The Catechism of the Catholic Church (1658) says:
“We must also remember the great number of single persons who, because of the particular circumstances in which they have to live – often not of their choosing – are especially close to Jesus’ heart and therefore deserve the special affection and active solicitude of the Church, especially of pastors. Many remain without a human family often due to conditions of poverty. Some live their situation in the spirit of the Beatitudes, serving God and neighbour in exemplary fashion.
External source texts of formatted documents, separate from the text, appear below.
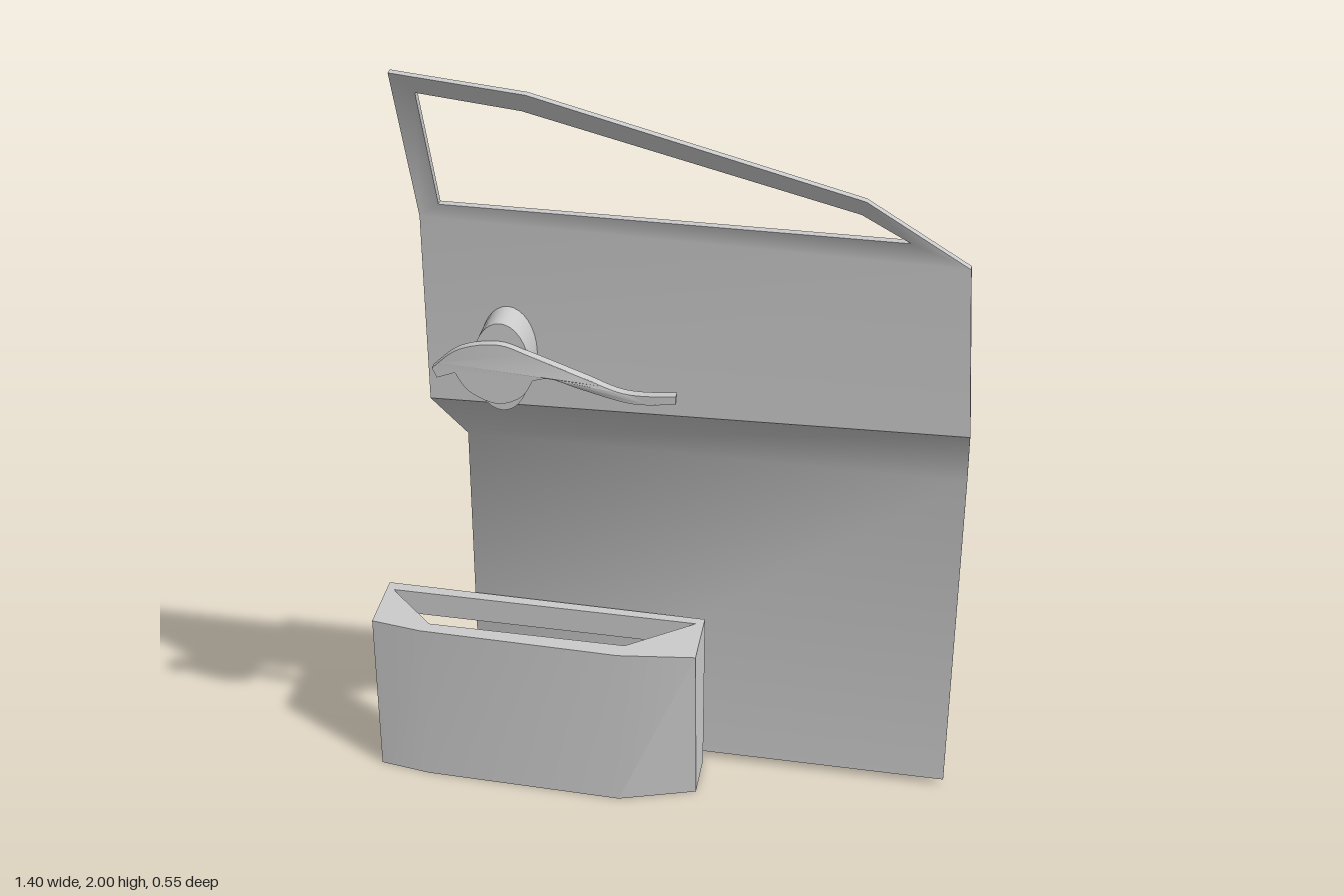
import * as THREE from 'three';
import { toCreasedNormals } from 'three/addons/utils/BufferGeometryUtils.js';

const material = new THREE.MeshStandardMaterial({ color: 0xcccccc });
const thinMaterial = new THREE.MeshStandardMaterial({ color: 0xcccccc, side: THREE.DoubleSide });

function add(group, name, geometry, mat = material) {
  const mesh = new THREE.Mesh(geometry, mat);
  mesh.name = name;
  group.add(mesh);
  return mesh;
}

function indexed(points, index) {
  const g = new THREE.BufferGeometry();
  g.setAttribute('position', new THREE.Float32BufferAttribute(points.flat(), 3));
  g.setIndex(index);
  return g;
}

// Sheet of quads with smooth front and back faces and walls on every open edge
function sheet(front, quads, thickness) {
  const n = front.length;
  const points = [...front, ...front.map(([x, y, z]) => [x, y, z - thickness])];
  const index = [];
  const edges = new Set();
  for (const [a, b, c, d] of quads) {
    index.push(a, b, c, a, c, d);
    index.push(a + n, c + n, b + n, a + n, d + n, c + n);
    [[a, b], [b, c], [c, d], [d, a]].forEach((e) => edges.add(e.join()));
  }
  for (const key of edges) {
    const [a, b] = key.split(',').map(Number);
    if (edges.has(b + ',' + a)) continue;
    const k = points.length;
    points.push(points[a], points[b], points[b + n], points[a + n]);
    index.push(k, k + 2, k + 1, k, k + 3, k + 2);
  }
  const g = indexed(points, index);
  g.computeVertexNormals();
  return g;
}

// Lever outline pushed to one side of the door, with its free end swept outward
function leverGeometry(side) {
  const v = (x, y) => new THREE.Vector2(x, y);
  const shape = new THREE.Shape();
  shape.moveTo(-0.45, 1.3);
  shape.splineThru([v(-0.39, 1.35), v(-0.305, 1.368), v(-0.23, 1.345), v(-0.12, 1.305), v(-0.03, 1.277), v(0.08, 1.283)]);
  shape.lineTo(0.08, 1.265);
  shape.splineThru([v(-0.015, 1.255), v(-0.12, 1.275), v(-0.19, 1.295), v(-0.23, 1.288)]);
  shape.splineThru([v(-0.257, 1.245), v(-0.31, 1.225), v(-0.37, 1.25), v(-0.4, 1.293)]);
  shape.lineTo(-0.44, 1.278);
  shape.closePath();
  const g = new THREE.ExtrudeGeometry(shape, { depth: 0.02, bevelEnabled: false, curveSegments: 5 });
  const p = g.attributes.position;
  for (let i = 0; i < p.count; i++) {
    const sweep = 0.012 * THREE.MathUtils.smoothstep(p.getX(i), -0.15, 0.08);
    p.setZ(i, 0.075 + side * (0.085 + sweep) + p.getZ(i) - 0.01);
  }
  return toCreasedNormals(g, 0.7);
}

function pocketGeometry() {
  const outer = [[-0.705, -0.26], [-0.705, -0.09], [-0.58, -0.067], [-0.09, -0.042], [0.095, -0.063], [0.095, -0.225]];
  const base = outer.map(([x, z], i) => [x, i === 4 ? -0.1 : z]);
  const opening = [[-0.685, -0.23], [-0.68, -0.222], [-0.565, -0.1], [-0.08, -0.085], [0.065, -0.195], [0.075, -0.203]];
  const lip = opening.map(([x, z], i) => [x, i === 2 || i === 3 ? z - 0.03 : z]);
  const at = (ring, y) => ring.map(([x, z]) => [x, y, z]);
  // Rings: floor, rim outside, rim opening, lip below the opening
  const points = [...at(base, 0), ...at(outer, 0.435), ...at(opening, 0.435), ...at(lip, 0.37)];
  const index = [];
  for (let ring = 0; ring < 3; ring++) {
    for (let i = 0; i < 6; i++) {
      if (ring === 0 && i === 5) continue; // the back is open
      const a = ring * 6 + i, b = ring * 6 + (i + 1) % 6;
      index.push(a, b, b + 6, a, b + 6, a + 6);
    }
  }
  for (let i = 1; i < 5; i++) index.push(0, i + 1, i);
  // Narrow bar across the top of the open back
  const k = points.length;
  points.push([-0.705, 0.37, -0.26], [0.095, 0.37, -0.225]);
  index.push(11, 6, k, 11, k, k + 1);
  return toCreasedNormals(indexed(points, index), 0.2);
}

export function createModel() {
  const door = new THREE.Group();
  door.name = 'door';

  // Lower skin and the slope up to the waist
  add(door, 'lowerPanel', sheet([
    [-0.485, 0.02, -0.257], [0.7, 0.02, -0.22],
    [-0.485, 0.89, -0.257], [0.7, 0.89, -0.22],
    [-0.485, 1.165, 0.065], [0.7, 1.18, 0.075],
  ], [[0, 1, 3, 2], [2, 3, 5, 4]], 0.016));

  // Upper skin and the window frame leaning outward above it
  add(door, 'upperPanelAndWindowFrame', sheet([
    [-0.485, 1.165, 0.065], [0.7, 1.18, 0.075], [0.675, 1.58, 0.083], [-0.485, 1.61, 0.073],
    [-0.44, 1.645, 0.083], [0.55, 1.64, 0.105],
    [-0.485, 2, 0.25], [-0.205, 1.98, 0.272], [0.46, 1.76, 0.18],
    [-0.44, 1.95, 0.222], [-0.22, 1.935, 0.245], [0.45, 1.72, 0.155],
  ], [[0, 1, 2, 3], [3, 2, 5, 4], [3, 4, 9, 6], [6, 9, 10, 7], [7, 10, 11, 8], [8, 11, 5, 2]], 0.018));

  // Oval spindle through the door with a lever on each side
  const spindle = add(door, 'handleSpindle', new THREE.CylinderGeometry(1, 1, 0.15, 32).rotateX(Math.PI / 2).scale(0.062, 0.105, 1));
  spindle.position.set(-0.302, 1.305, 0.077);
  add(door, 'frontHandle', leverGeometry(1));
  add(door, 'backHandle', leverGeometry(-1));

  // Storage pocket at the foot of the door
  add(door, 'pocket', pocketGeometry(), thinMaterial);
  return door;
}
The doors of homes, the ‘domestic churches,’ and of the great family which is the Church must be open to all of them. ‘No one is without a family in this world: the Church is a home and family for everyone, especially those who ‘labour and are heavy laden.’”
The vocation of lay people
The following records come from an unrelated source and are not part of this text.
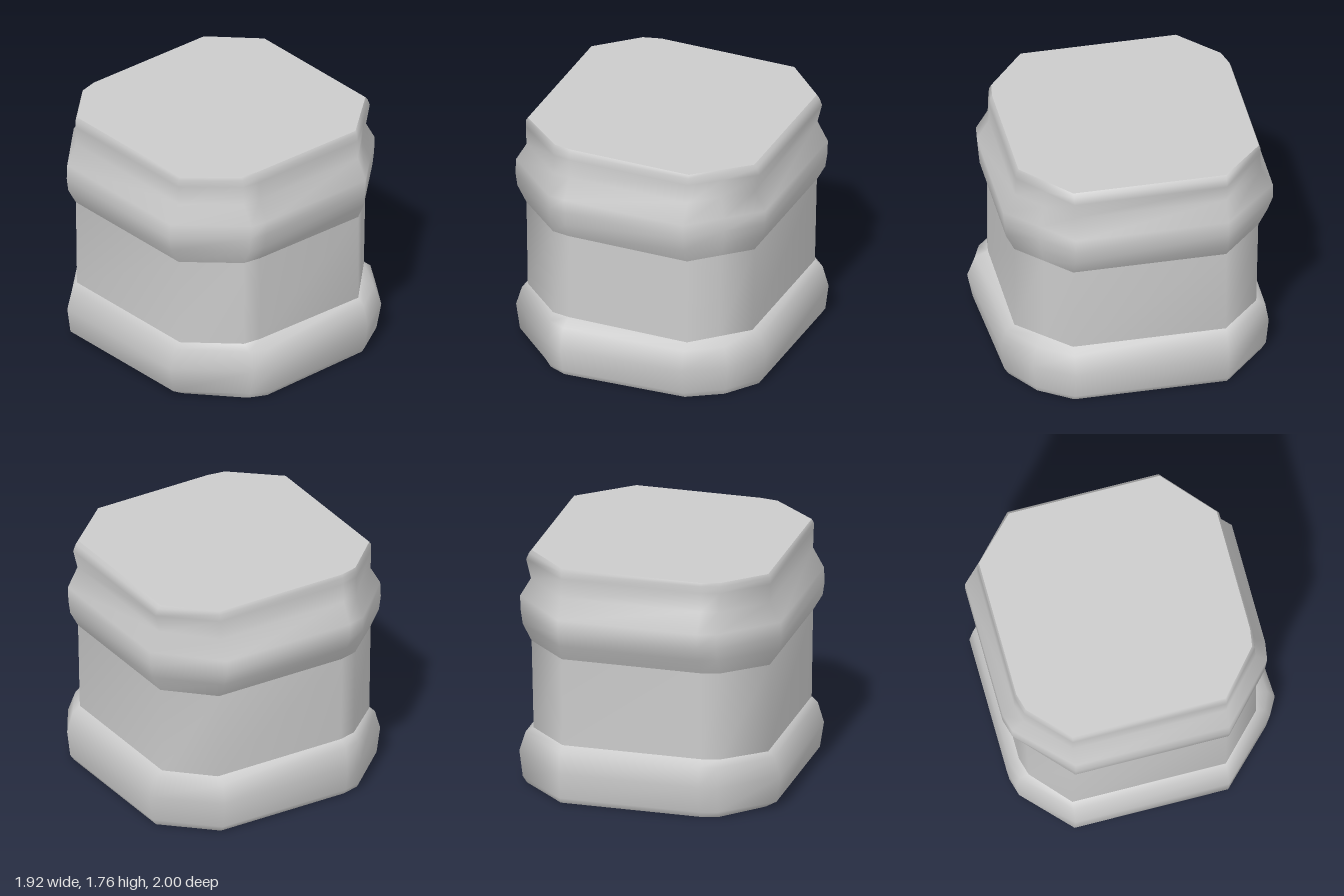
import * as THREE from 'three';

// Rings from the ground up: [y, xRight, xLeft, zBack, zFront, frontBulge]
const baseRings = [
  [0.005, -0.85, 0.90, -0.92, 0.89, 0.04],
  [0.05, -0.93, 0.93, -0.95, 0.92, 0.04],
  [0.24, -0.96, 0.955, -0.97, 0.95, 0.05],
  [0.385, -0.915, 0.91, -0.945, 0.91, 0.035],
  [0.425, -0.87, 0.85, -0.88, 0.85, 0],
];
const shaftRings = [
  [0.425, -0.87, 0.85, -0.88, 0.85, 0],
  [1.08, -0.88, 0.865, -0.895, 0.85, 0],
];
const collarRings = [
  [1.08, -0.88, 0.865, -0.895, 0.85, 0],
  [1.2, -0.95, 0.93, -0.96, 0.91, 0],
  [1.3, -0.965, 0.945, -1.0, 0.92, 0],
  [1.41, -0.96, 0.95, -1.0, 0.93, 0],
  [1.55, -0.88, 0.87, -0.915, 0.845, 0],
  [1.69, -0.885, 0.905, -0.91, 0.84, 0],
  [1.74, -0.885, 0.885, -0.91, 0.835, 0],
  [1.765, -0.87, 0.865, -0.9, 0.82, 0],
];

// Cut-corner square outline, counter-clockwise seen from above
function outline([y, x0, x1, z0, z1, bulge]) {
  return [
    [x1, y, 0.5], [x1, y, -0.6],
    [0.56, y, z0], [-0.46, y, z0], [-0.59, y, z0 + 0.035],
    [x0, y, -0.6], [x0, y, 0.52],
    [-0.54, y, z1 - 0.02], [-0.41, y, z1 + bulge], [0.5, y, z1],
    [(x1 + 0.5) / 2 + bulge, y, (z1 + 0.5) / 2 + bulge],
  ];
}

// Smooth skin through a stack of outlines
function skin(rings, material, name) {
  const loops = rings.map(outline);
  const n = loops[0].length;
  const index = [];
  for (let r = 0; r < loops.length - 1; r++) {
    for (let i = 0; i < n; i++) {
      const a = r * n + i, b = r * n + ((i + 1) % n);
      index.push(a, b, b + n, a, b + n, a + n);
    }
  }
  return makeMesh(loops.flat(2), index, material, name);
}

// Flat lid over one outline
function cap(ring, up, material, name) {
  const loop = outline(ring);
  const index = [];
  for (let i = 1; i < loop.length - 1; i++) {
    index.push(...(up ? [0, i, i + 1] : [0, i + 1, i]));
  }
  return makeMesh(loop.flat(), index, material, name);
}

function makeMesh(positions, index, material, name) {
  const geometry = new THREE.BufferGeometry();
  geometry.setAttribute('position', new THREE.Float32BufferAttribute(positions, 3));
  geometry.setIndex(index);
  geometry.computeVertexNormals();
  const mesh = new THREE.Mesh(geometry, material);
  mesh.name = name;
  return mesh;
}

export function createModel() {
  const group = new THREE.Group();
  group.name = 'stonePedestal';
  const stone = new THREE.MeshStandardMaterial({ color: 0xcccccc });
  group.add(
    cap(baseRings[0], false, stone, 'underside'),
    skin(baseRings, stone, 'baseMoulding'),
    skin(shaftRings, stone, 'shaft'),
    skin(collarRings, stone, 'upperMoulding'),
    cap(collarRings[collarRings.length - 1], true, stone, 'topFace'),
  );
  return group;
}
The Catechism of the Catholic Church (898-890) says:
““By reason of their special vocation it belongs to the laity to seek the kingdom of God by engaging in temporal affairs and directing them according to God’s will. . . . It pertains to them in a special way so to illuminate and order all temporal things with which they are closely associated that these may always be effected and grow according to Christ and maybe to the glory of the Creator and Redeemer.”1
The initiative of lay Christians is necessary especially when the matter involves discovering or inventing the means for permeating social, political, and economic realities with the demands of Christian doctrine and life. This initiative is a normal element of the life of the Church:
Lay believers are in the front line of Church life; for them the Church is the animating principle of human society. Therefore, they in particular ought to have an ever-clearer consciousness not only of belonging to the Church, but of being the Church, that is to say, the community of the faithful on earth under the leadership of the Pope, the common Head, and of the bishops in communion with him. They are the Church.2
Since, like all the faithful, lay Christians are entrusted by God with the apostolate by virtue of their Baptism and Confirmation, they have the right and duty, individually or grouped in associations, to work so that the divine message of salvation may be known and accepted by all men throughout the earth. This duty is the more pressing when it is only through them that men can hear the Gospel and know Christ. Their activity in ecclesial communities is so necessary that, for the most part, the apostolate of the pastors cannot be fully effective without it.3”
1 LG 31 § 2.
2 Pius XII, Discourse, February 20, 1946: AAS 38 (1946) 149; quoted by John Paul II, CL 9.
3 Cf. LG 33.
Banner Photo Credit: Nicky Milan
In-text Photo Credit: (1) and (3) CYS; (2) Nicky Milan